By Aylie Baker, Andy Burt, and Fran Ludwig
The ride to Anacostia Precinct is a short one, not more than ten minutes.
Thirteen women rode in the police wagon. No one had been arrested before — and yet — with our hands cuffed behind our backs and our bodies slick with sweat in the 90-degree heat, we were not afraid. There were only smiles on our faces.
Sirens blared as we left the White House gates and drove southeast over the Anacostia River. To get to Anacostia precinct — it turns out — you have to follow signs toward Martin Luther King Jr. Boulevard.
Though he died before the first Earth Day, King would have been proud to see the scores of protestors lining up in front of the White House last week. He would have recognized something in the faces of the clergy, doctors, seniors and college students. Their call for equality and justice echoed that of the people who joined him on the streets of Montgomery.
Sunday we gathered for the Tar Sands Action — a 2-week protest that may be the largest act of civil disobedience in the history of the climate movement. We were protesting the construction of a massive oil pipeline from the tar sands of Alberta, Canada to the Gulf of Mexico.
In simple terms, the Keystone XL Pipeline is a 1,700 mile fuse to the largest carbon bomb on the planet. NASA climatologist James Hansen has stated that if we fully exploit the tar sands, it’s “essentially game over” for the climate. The amount of carbon dioxide in the atmosphere could rise far beyond 550 parts per million (ppm). Currently we’re near 395 ppm. Modern human civilization developed during a narrow range around 280 ppm.
The proposed pipeline runs through tribal lands, national water sources, and fertile farmland. Getting at the tar sands means cutting down a tract of Boreal forest the size the United Kingdom, which, like Brazil’s rainforest, helps to cancel out CO2 emissions that cause global warming.
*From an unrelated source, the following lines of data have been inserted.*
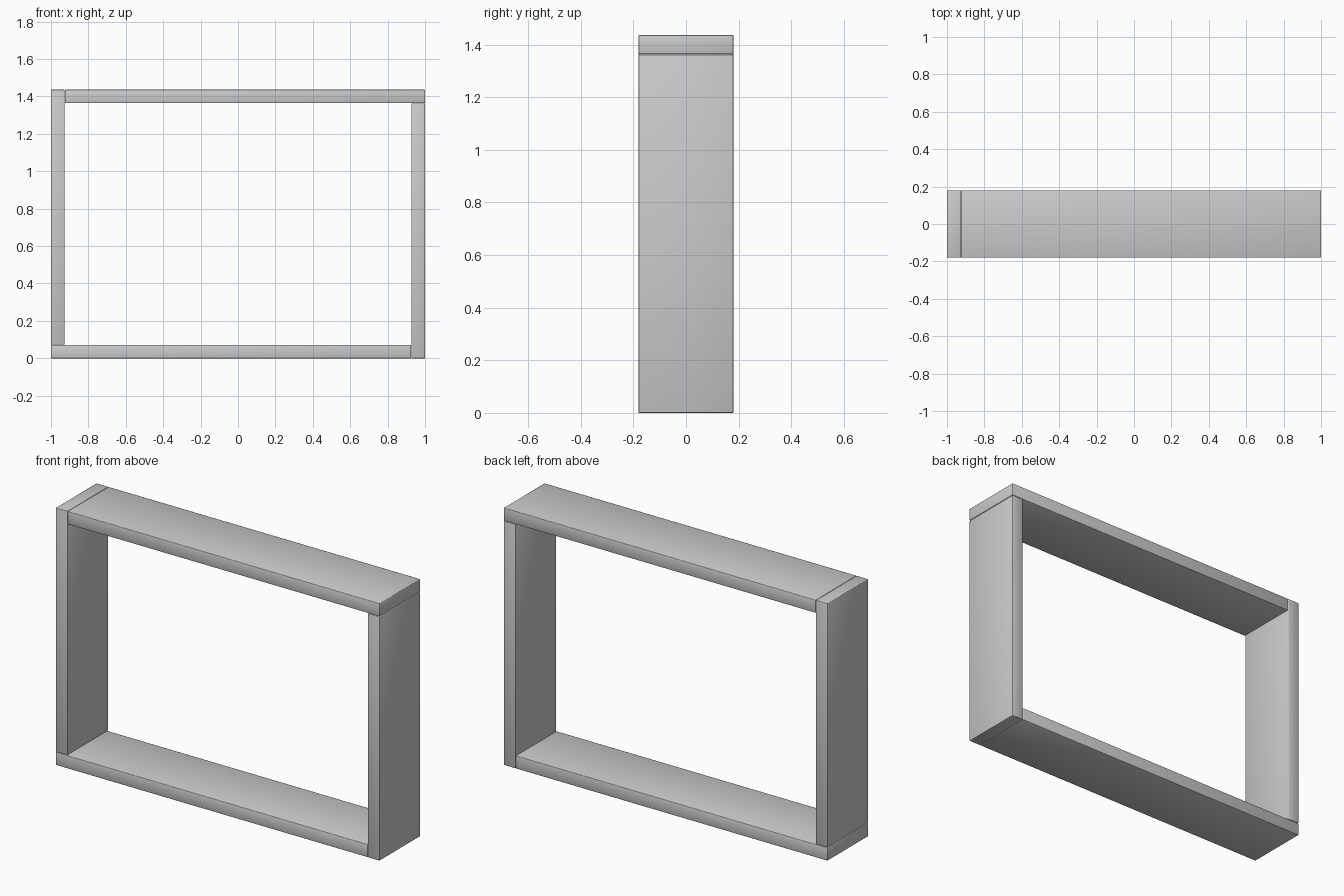
import bpy

if "Cube" in bpy.data.objects:
    bpy.data.objects.remove(bpy.data.objects["Cube"])

W, H, D, T = 2.0, 1.436, 0.36, 0.072  # overall width, height, depth, board thickness
GAP = 0.002                           # hairline joint between boards


def board(name, x0, x1, z0, z1):
    bpy.ops.mesh.primitive_cube_add(size=1, location=((x0 + x1) / 2, 0, (z0 + z1) / 2))
    ob = bpy.context.object
    ob.name = name
    ob.scale = (x1 - x0, D, z1 - z0)
    bpy.ops.object.transform_apply(location=False, rotation=False, scale=True)
    # slightly eased edges
    bev = ob.modifiers.new("eased_edges", 'BEVEL')
    bev.width = 0.003
    bev.segments = 2
    bpy.ops.object.shade_smooth()
    return ob


# Four boards in a pinwheel: each butts against the next one's face
h = W / 2
board("bottom_board", -h, h - T - GAP, 0, T)
board("right_board", h - T, h, 0, H - T - GAP)
board("top_board", -h + T + GAP, h, H - T, H)
board("left_board", -h, -h + T, T + GAP, H)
And it’s marginalized people that King fought for who are most affected by climate change.